See a list of all Smarty Plants questions

Please forgive us, but Mr. Smarty Plants has been overwhelmed by a flood of mail and must take a break for awhile to catch up. We hope to be accepting new questions again soon. Thank you!

Need help with plant identification, visit the plant identification page.

rate this answer
3 ratings

Wednesday - November 07, 2007

Region: Southwest
Topic: Shade Tolerant
Title: Fast growing shade tree for Phoenix, Arizona
Answered by: Nan Hampton


Would you recommend a fast growing shade tree for Phoenix, AZ that will grow at least 30 ft. high and with a similar canopy in clay soil?

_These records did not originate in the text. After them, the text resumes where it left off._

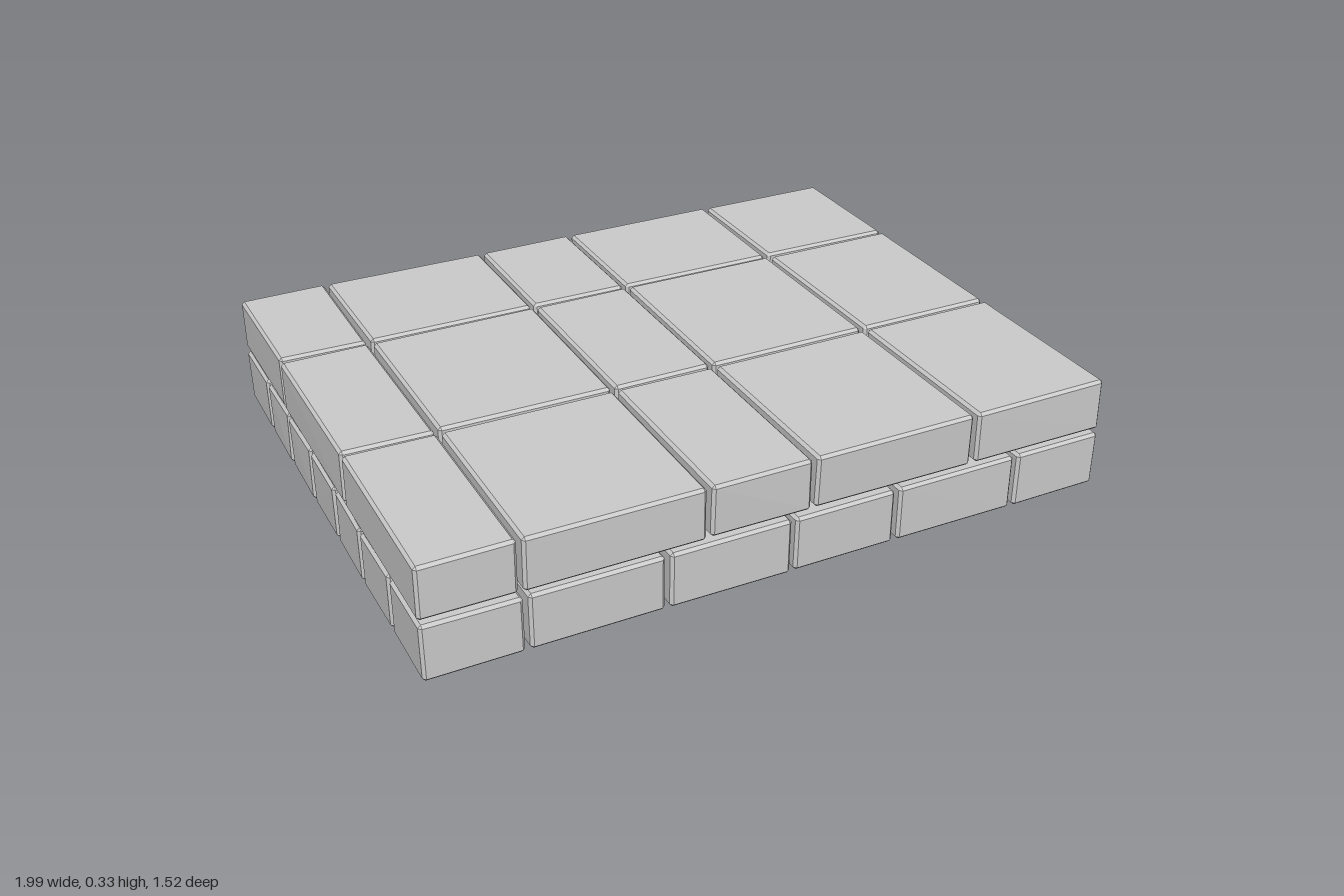
import * as THREE from 'three';
import { ConvexGeometry } from 'three/addons/geometries/ConvexGeometry.js';

const material = new THREE.MeshStandardMaterial({ color: 0xcccccc, flatShading: true });
const GAP = 0.005;     // half the joint between neighbouring stones
const BEVEL = 0.008;   // worn edge
const WOBBLE = 0.003;  // unevenness of the corners

// small seeded generator
let seed = 7;
const wobble = () => {
  seed = (seed * 16807) % 2147483647;
  return (seed / 2147483647 - 0.5) * 2 * WOBBLE;
};

// stone with bevelled, slightly uneven corners; extra points push out a chip
function stone(min, max, extra = []) {
  const points = [...extra];
  for (let corner = 0; corner < 8; corner++) {
    const p = [0, 1, 2].map((axis) => {
      const high = (corner >> axis) & 1;
      const shift = Math.abs(wobble());
      return high ? max[axis] - shift : min[axis] + shift;
    });
    const inward = [0, 1, 2].map((axis) => ((corner >> axis) & 1 ? -BEVEL : BEVEL));
    // one point on each of the three faces meeting at the corner
    for (let face = 0; face < 3; face++) {
      const q = p.map((v, axis) => (axis === face ? v : v + inward[axis]));
      points.push(new THREE.Vector3(...q));
    }
  }
  return new THREE.Mesh(new ConvexGeometry(points), material);
}

// one course of stones between the given joint lines
function course(name, xs, zs, y0, y1, chips = {}) {
  const group = new THREE.Group();
  group.name = name;
  for (let i = 0; i < xs.length - 1; i++) {
    for (let k = 0; k < zs.length - 1; k++) {
      const mesh = stone(
        [xs[i] + GAP, y0, zs[k] + GAP],
        [xs[i + 1] - GAP, y1, zs[k + 1] - GAP],
        chips[`${i},${k}`]
      );
      mesh.name = `${name}Stone_${i}_${k}`;
      group.add(mesh);
    }
  }
  return group;
}

export function createModel() {
  const model = new THREE.Group();
  model.name = 'stoneSlab';

  // lower course of small stones, one with a protruding corner
  model.add(course('lowerCourse',
    [-0.998, -0.725, -0.35, 0.005, 0.315, 0.69, 0.971],
    [-0.76, -0.53, -0.32, -0.108, 0.104, 0.318, 0.54, 0.768],
    0.008, 0.17,
    { '5,3': [new THREE.Vector3(1.0, 0.163, 0.05)] }));

  // upper course of large paving stones
  model.add(course('upperCourse',
    [-0.998, -0.735, -0.237, 0.06, 0.547, 0.969],
    [-0.76, -0.337, 0.213, 0.766],
    0.181, 0.334));

  return model;
}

Here are some possibilities for shade trees in Phoenix. You, of course, realize that even though they all tolerate dry soils, they will need irrigation to establish themselves. All the trees listed below are native to Maricopa County, Arizona.

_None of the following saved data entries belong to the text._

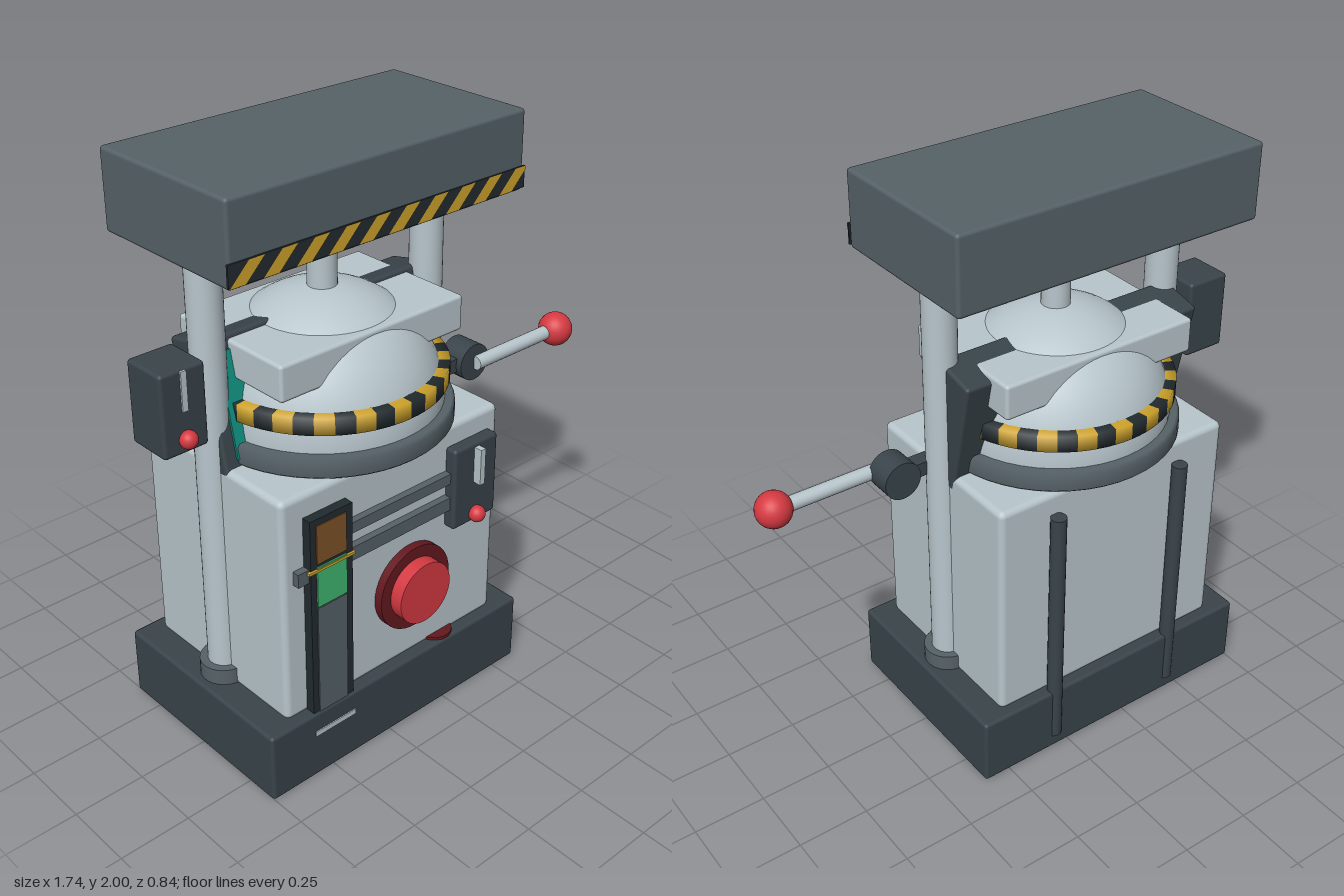
import * as THREE from 'three';
import { RoundedBoxGeometry } from 'three/addons/geometries/RoundedBoxGeometry.js';

const mat = (name, color, side = THREE.FrontSide) => {
  const m = new THREE.MeshStandardMaterial({ color, side });
  m.name = name;
  return m;
};

export function createModel() {
  const root = new THREE.Group();
  root.name = 'pressMachine';
  const light = mat('paleSteel', 0xb8c6cc);
  const grey = mat('midGrey', 0x566268);
  const dark = mat('darkSlate', 0x39444a);
  const black = mat('stripeBlack', 0x222b2f, THREE.DoubleSide);
  const yellow = mat('hazardYellow', 0xd0a52c, THREE.DoubleSide);
  const red = mat('red', 0xd63a42);
  const darkRed = mat('darkRed', 0x64191f);
  const green = mat('green', 0x40b870);
  const brown = mat('brown', 0x7d5228);
  const teal = mat('teal', 0x109080);

  const add = (name, geo, m, x = 0, y = 0, z = 0, parent = root) => {
    const mesh = new THREE.Mesh(geo, m);
    mesh.name = name;
    mesh.position.set(x, y, z);
    parent.add(mesh);
    return mesh;
  };
  // Box given by its limits, with an optional rounded edge
  const box = (name, m, x0, x1, y0, y1, z0, z1, r = 0) => {
    const s = [x1 - x0, y1 - y0, z1 - z0];
    const geo = r ? new RoundedBoxGeometry(...s, 2, r) : new THREE.BoxGeometry(...s);
    return add(name, geo, m, (x0 + x1) / 2, (y0 + y1) / 2, (z0 + z1) / 2);
  };
  // Upright cylinder between two heights
  const post = (name, m, r, x, y0, y1, z, seg = 32) =>
    add(name, new THREE.CylinderGeometry(r, r, y1 - y0, seg), m, x, (y0 + y1) / 2, z);
  // Cylinder facing the front
  const disc = (name, m, r, x, y, z0, z1) => {
    const d = add(name, new THREE.CylinderGeometry(r, r, z1 - z0, 40), m, x, y, (z0 + z1) / 2);
    d.rotation.x = Math.PI / 2;
    return d;
  };
  const ball = (name, m, r, x, y, z) => add(name, new THREE.SphereGeometry(r, 24, 16), m, x, y, z);

  const cx = -0.2;

  // Main structure
  box('base', dark, -0.755, 0.35, 0, 0.25, -0.375, 0.375, 0.012);
  box('body', light, -0.66, 0.258, 0.24, 1.05, -0.335, 0.335, 0.022);
  box('topBlock', grey, -0.77, 0.37, 1.74, 2, -0.29, 0.29, 0.012);
  for (const s of [-1, 1]) {
    post('column', light, 0.056, cx + s * 0.445, 0.25, 1.76, 0);
    post('columnCollar', grey, 0.083, cx + s * 0.445, 0.25, 0.307, 0);
  }
  post('pressRod', light, 0.048, cx, 1.45, 1.76, 0);

  // Hazard strip on the top block
  const sx0 = -0.775, sx1 = 0.372, sy0 = 1.75, sy1 = 1.82;
  box('stripBacking', black, sx0, sx1, sy0, sy1, 0.288, 0.295);
  const lim = (x) => Math.min(sx1, Math.max(sx0, x));
  for (let i = 0; i < 10; i++) {
    const x = sx0 + i * 0.1147, w = 0.057, lean = 0.07;
    const pts = [[x, sy0], [lim(x + w), sy0]];
    const over = (x + w + lean - sx1) / lean;
    if (over > 0) pts.push([sx1, sy1 - over * (sy1 - sy0)]);
    pts.push([lim(x + w + lean), sy1], [lim(x + lean), sy1]);
    const shape = new THREE.Shape(pts.map((p) => new THREE.Vector2(...p)));
    add('diagonalStripe', new THREE.ShapeGeometry(shape), yellow, 0, 0, 0.298);
  }

  // Dome chamber with its flange, clamp and checkered band
  add('dome', new THREE.SphereGeometry(0.385, 48, 20, 0, Math.PI * 2, 0, Math.PI / 2), light, cx, 1.12, 0);
  const flange = [[0, 1.05], [0.41, 1.05], [0.418, 1.058], [0.418, 1.108], [0.408, 1.12], [0, 1.12]];
  add('flange', new THREE.LatheGeometry(flange.map((p) => new THREE.Vector2(...p)), 48), grey, cx, 0, 0);
  box('clamp', light, -0.57, 0.17, 1.31, 1.432, -0.245, 0.245, 0.012);
  const count = 40;
  for (let i = 0; i < count; i++) {
    const step = (Math.PI * 2) / count;
    const profile = [[0.36, 1.19], [0.4, 1.19], [0.4, 1.247], [0.36, 1.247]];
    const seg = new THREE.LatheGeometry(profile.map((p) => new THREE.Vector2(...p)), 2, i * step, step);
    add('bandSegment', seg, i % 2 ? yellow : black, cx, 0, 0);
  }

  // Leaning screen housing through the dome
  const housing = new THREE.Group();
  housing.name = 'screenHousing';
  housing.position.set(cx, 1.22, -0.04);
  housing.rotation.x = -0.22;
  root.add(housing);
  add('housing', new RoundedBoxGeometry(0.92, 0.43, 0.165, 2, 0.012), dark, 0, 0, 0, housing);
  add('screen', new THREE.BoxGeometry(0.83, 0.34, 0.009), teal, 0, 0, 0.086, housing);

  // Lever on the left side
  disc('leverPivot', dark, 0.066, 0.402, 1.055, -0.01, 0.088);
  box('leverMount', dark, 0.25, 0.38, 1.03, 1.08, 0.01, 0.065);
  const lever = add('leverRod', new THREE.CylinderGeometry(0.025, 0.025, 0.4, 20), light, 0.6, 1.055, 0.095);
  lever.rotation.z = Math.PI / 2;
  ball('leverKnob', red, 0.061, 0.805, 1.055, 0.098);

  // Control boxes: the side pendant and the front panel
  box('pendant', dark, -0.87, -0.71, 1.165, 1.44, -0.085, 0.077, 0.012);
  box('pendantBracket', dark, -0.715, -0.66, 1.28, 1.33, -0.03, 0.03);
  box('pendantSlot', light, -0.8, -0.78, 1.305, 1.435, 0.075, 0.083);
  ball('pendantButton', red, 0.029, -0.79, 1.215, 0.088);
  box('controlBox', dark, 0.02, 0.215, 0.678, 0.975, 0.33, 0.378, 0.012);
  box('controlHandle', light, 0.107, 0.128, 0.83, 0.96, 0.376, 0.408);
  ball('controlButton', red, 0.029, 0.117, 0.71, 0.39);

  // Rails and gauge on the front
  box('upperRail', grey, -0.45, 0.04, 0.85, 0.888, 0.33, 0.36);
  box('lowerRail', grey, -0.62, 0.04, 0.75, 0.798, 0.33, 0.36);
  box('gaugeFrame', black, -0.578, -0.41, 0.25, 0.97, 0.33, 0.368);
  box('gaugeTrack', grey, -0.555, -0.437, 0.25, 0.65, 0.366, 0.372);
  box('gaugeGreen', green, -0.555, -0.437, 0.655, 0.8, 0.366, 0.373);
  box('gaugeBrown', brown, -0.555, -0.437, 0.812, 0.948, 0.366, 0.372);
  box('gaugePointer', yellow, -0.59, -0.405, 0.786, 0.795, 0.364, 0.376);
  box('baseLabel', light, -0.578, -0.41, 0.163, 0.182, 0.372, 0.379);

  // Large push button and the small foot disc
  disc('buttonRing', darkRed, 0.152, -0.135, 0.525, 0.33, 0.365);
  disc('buttonCap', red, 0.11, -0.135, 0.525, 0.36, 0.412);
  post('footDisc', darkRed, 0.062, 0.008, 0.248, 0.26, 0.31);

  // Pipes down the back
  for (const x of [-0.455, 0.05]) post('backPipe', dark, 0.027, x, 0.05, 0.97, -0.358, 20);

  return root;
}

Acer negundo (boxelder), 35-50 feet

Fraxinus velutina (Arizona ash) or Fraxinus velutina 'Fan tex' (Fan-tex ash), 30-50 feet

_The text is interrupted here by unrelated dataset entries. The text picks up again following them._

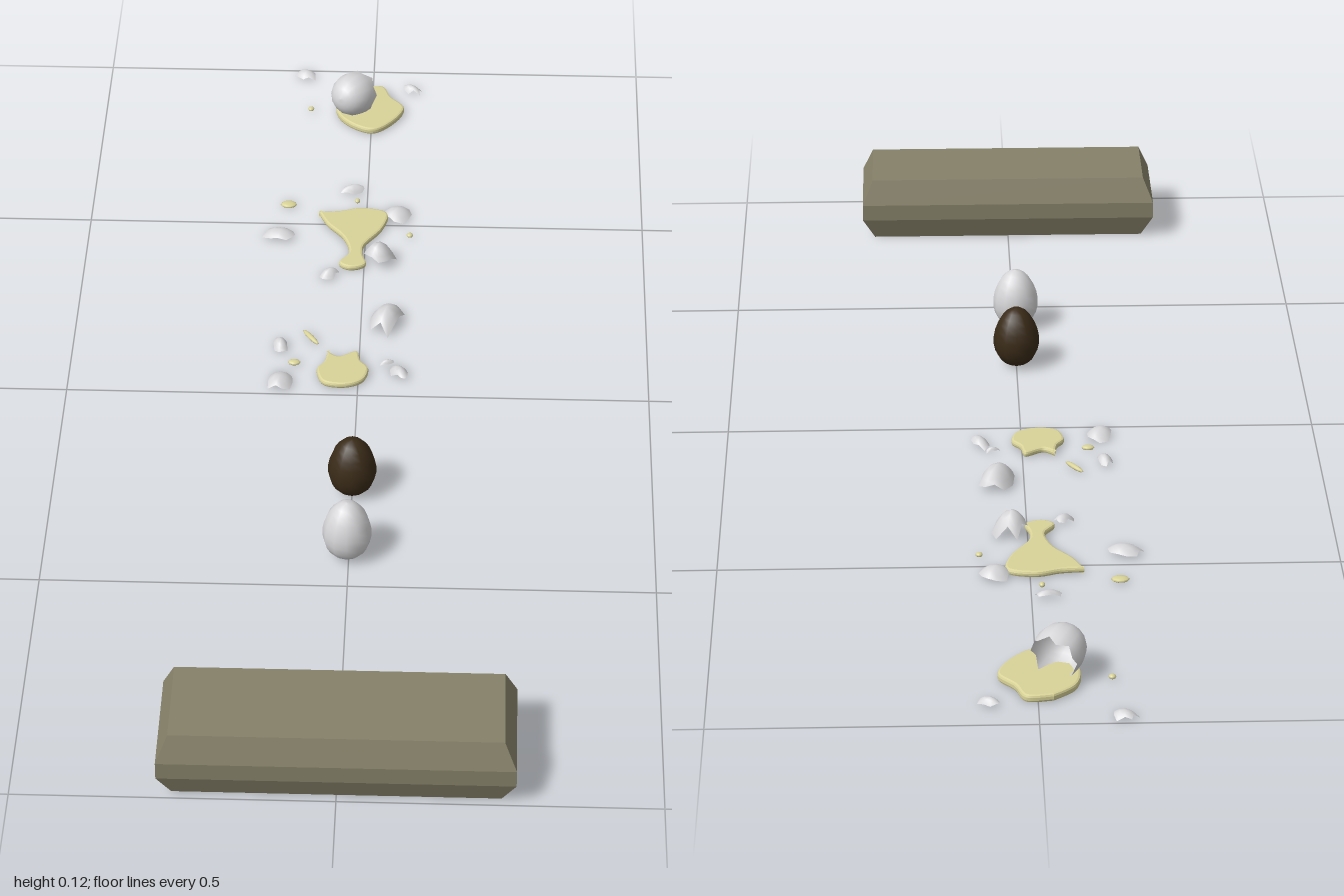
import * as THREE from 'three';

const material = (name, color) => Object.assign(new THREE.MeshStandardMaterial({ color }), { name });

export function createModel() {
  const root = new THREE.Group();
  const cardboard = material('cardboard', 0x868169);
  const white = material('white shell', 0xd6d6d8);
  white.side = THREE.DoubleSide;
  const brown = material('brown shell', 0x3a2b18);
  const yolk = material('spilled yolk', 0xd9d398);

  let seed = 7;
  const random = () => (seed = (seed * 16807) % 2147483647) / 2147483647;

  const add = (name, geometry, mat, x = 0, y = 0, z = 0) => {
    const mesh = new THREE.Mesh(geometry, mat);
    mesh.name = name;
    mesh.position.set(x, y, z);
    root.add(mesh);
    return mesh;
  };

  // Closed carton: rectangular rings [y, half width, half depth] joined by flat faces
  const rings = [[0, 0.252, 0.078], [0.04, 0.274, 0.093], [0.07, 0.274, 0.093], [0.115, 0.255, 0.077]];
  const position = [], index = [];
  for (const [y, w, d] of rings) position.push(-w, y, d, w, y, d, w, y, -d, -w, y, -d);
  for (let r = 0; r < 3; r++) {
    for (let i = 0; i < 4; i++) {
      const a = r * 4 + i, b = r * 4 + (i + 1) % 4;
      index.push(a, b, b + 4, a, b + 4, a + 4);
    }
  }
  index.push(0, 2, 1, 0, 3, 2, 12, 13, 14, 12, 14, 15);
  const indexed = new THREE.BufferGeometry();
  indexed.setAttribute('position', new THREE.Float32BufferAttribute(position, 3));
  indexed.setIndex(index);
  const carton = indexed.toNonIndexed();
  carton.computeVertexNormals();
  add('carton', carton, cardboard, 0, 0, 0.907);

  // Whole eggs, widest below the middle
  const eggProfile = (end, steps) => Array.from({ length: steps + 1 }, (_, i) => {
    const t = end * i / steps;
    return new THREE.Vector2(Math.max(0, 0.04 * Math.sin(t) * (1 + 0.14 * Math.cos(t))), 0.055 - 0.055 * Math.cos(t));
  });
  const egg = new THREE.LatheGeometry(eggProfile(Math.PI, 12), 12);
  add('whiteEgg', egg, white, -0.003, 0, 0.42);
  add('brownEgg', egg, brown, 0, 0, 0.257);

  // Spilled yolk puddles, outlined from above as [x, z]
  const puddle = (points, height) => {
    const shape = new THREE.Shape();
    const bevel = 0.004;
    shape.moveTo(points[0][0], -points[0][1]);
    shape.splineThru([...points.slice(1), points[0]].map(([x, z]) => new THREE.Vector2(x, -z)));
    const geometry = new THREE.ExtrudeGeometry(shape, {
      depth: height - 2 * bevel, steps: 1, curveSegments: 32,
      bevelSize: bevel, bevelOffset: -bevel, bevelThickness: bevel, bevelSegments: 2,
    });
    geometry.rotateX(-Math.PI / 2).translate(0, bevel, 0);
    add('yolkPuddle', geometry, yolk);
  };
  puddle([[-0.055, -0.112], [-0.035, -0.098], [-0.005, -0.113], [0.003, -0.087], [0.017, -0.065],
    [0.008, -0.033], [-0.023, -0.018], [-0.06, -0.025], [-0.072, -0.06], [-0.06, -0.083]], 0.011);
  puddle([[-0.087, -0.527], [-0.05, -0.53], [-0.008, -0.541], [0.037, -0.527], [0.03, -0.48], [0, -0.43],
    [-0.003, -0.4], [0.003, -0.37], [-0.024, -0.358], [-0.045, -0.373], [-0.028, -0.405],
    [-0.04, -0.45], [-0.07, -0.49]], 0.011);
  puddle([[-0.024, -0.933], [0.018, -0.935], [0.035, -0.9], [0.06, -0.865], [0.04, -0.82],
    [0.003, -0.79], [-0.04, -0.81], [-0.066, -0.85], [-0.06, -0.9]], 0.013);

  // Yolk droplets [x, z, radius x, radius z, turn]
  const drop = new THREE.SphereGeometry(1, 10, 6);
  for (const [x, z, rx, rz, turn = 0] of [
    [-0.086, -0.157, 0.005, 0.025, 0.6], [-0.112, -0.085, 0.011, 0.008],
    [-0.143, -0.555, 0.015, 0.011], [-0.018, -0.57, 0.005, 0.006], [0.08, -0.466, 0.006, 0.006],
    [-0.115, -0.866, 0.006, 0.006],
  ]) {
    const mesh = add('yolkDroplet', drop, yolk, x, 0.004, z);
    mesh.scale.set(rx, 0.004, rz);
    mesh.rotation.y = turn;
  }

  // Jagged curved shell pieces [x, z, width, depth, height, turn]
  const shard = (width, depth, height) => {
    const n = 11, geometry = new THREE.BufferGeometry();
    const verts = [0, height, 0], faces = [];
    const reach = Array.from({ length: n }, () => 0.62 + 0.42 * random());
    for (const s of [0.5, 0.8, 1]) {
      reach.forEach((k, i) => {
        const a = i / n * Math.PI * 2, r = s * k;
        verts.push(Math.sin(a) * r * width / 2, height * Math.max(0, 1 - r * r), Math.cos(a) * r * depth / 2);
      });
    }
    for (let i = 0; i < n; i++) {
      const j = (i + 1) % n;
      faces.push(0, 1 + i, 1 + j);
      for (let r = 0; r < 2; r++) {
        const a = 1 + r * n + i, b = 1 + r * n + j;
        faces.push(a, a + n, b + n, a, b + n, b);
      }
    }
    geometry.setAttribute('position', new THREE.Float32BufferAttribute(verts, 3));
    geometry.setIndex(faces);
    geometry.computeVertexNormals();
    return geometry;
  };
  for (const [x, z, w, d, h, turn] of [
    [0.045, -0.207, 0.065, 0.095, 0.036, -0.35], [-0.138, -0.135, 0.03, 0.045, 0.016, 0.3],
    [-0.135, -0.032, 0.05, 0.06, 0.016, -0.3], [0.072, -0.06, 0.032, 0.055, 0.015, 0.5],
    [0.05, -0.09, 0.03, 0.012, 0.01, 0.2],
    [-0.154, -0.46, 0.07, 0.05, 0.016, -0.2], [0.056, -0.53, 0.06, 0.055, 0.018, 0.4],
    [0.026, -0.387, 0.068, 0.068, 0.043, 0], [-0.06, -0.347, 0.04, 0.028, 0.014, 0.5],
    [-0.026, -0.606, 0.058, 0.024, 0.014, 0.2],
    [-0.128, -0.982, 0.048, 0.034, 0.013, -0.4], [0.073, -0.938, 0.046, 0.024, 0.013, -0.5],
  ]) add('shellFragment', shard(w, d, h), white, x, 0, z).rotation.y = turn;

  // Broken half shell with a ragged rim, its opening tipped to the back
  const segments = 14, steps = 8;
  const half = new THREE.LatheGeometry(eggProfile(1.75, steps), segments);
  const p = half.attributes.position;
  for (let i = 0; i <= segments; i++) {
    const k = i * (steps + 1) + steps;
    p.setY(k, p.getY(k) + [0.006, -0.005, 0.002, -0.007][(i % segments) % 4]);
  }
  half.translate(0, -0.035, 0);
  const shell = add('halfShell', half, white, -0.04, 0.049, -0.848);
  shell.quaternion.setFromUnitVectors(new THREE.Vector3(0, 1, 0), new THREE.Vector3(0.5, -0.25, -0.8).normalize());

  return root;
}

Prunus serotina (black cherry), 50 to 80 feet

Chilopsis linearis (Desert willow), 6-30 feet

Sapindus saponaria var. drummondii (western soapberry), 10-50 feet

The next two trees are generally found in riparian settings—along the banks of streams or lakes and would probably require deep watering if not in such a location.

Platanus wrightii (Arizona sycamore), 60-80 feet

Populus fremontii (Fremont cottonwood), up to 90 feet

Acer negundo

Prunus serotina

Chilopsis linearis

Sapindus saponaria var. drummondii

More Shade Tolerant Questions

O.K. to grow grass under a live oak?
November 26, 2014 - Is it a bad idea to plant grass around a mature live oak? We have erosion issues and trying to keep mulch in the beds around the tree groves is a challenge, even with edging. Much of the native dirt...
view the full question and answer

Deer resistant, drought- and shade-tolerant plant for Pennsylvania
August 14, 2012 - Hello, I need a deer/drought resistant, shade tolerant, rocky soil perennial. I would like it to have some winter appeal. I live outside of Philadelphia, PA. Thank you so much for your time...
view the full question and answer

Shrub for part shade for hedge in Holly Ridge NC
April 07, 2010 - We live in Coastal NC. We would like a type of shrub for the front of our home which is partial shade, similar style to a boxwood or trainable hedge. What NC native would compare?
view the full question and answer

What shade trees and shrubs are safe to plant around horses in Iowa?
February 09, 2009 - I need to know what shade trees, flowering trees, shrubs and flowering shrubs are safe to plant around horses in Iowa. thanks
view the full question and answer

Plants for shade in Northern California
March 30, 2010 - What are good plants that grow and live in shade only?
view the full question and answer

Support the Wildflower Center by Donating Online or Becoming a Member today.
© 2016 Lady Bird Johnson Wildflower Center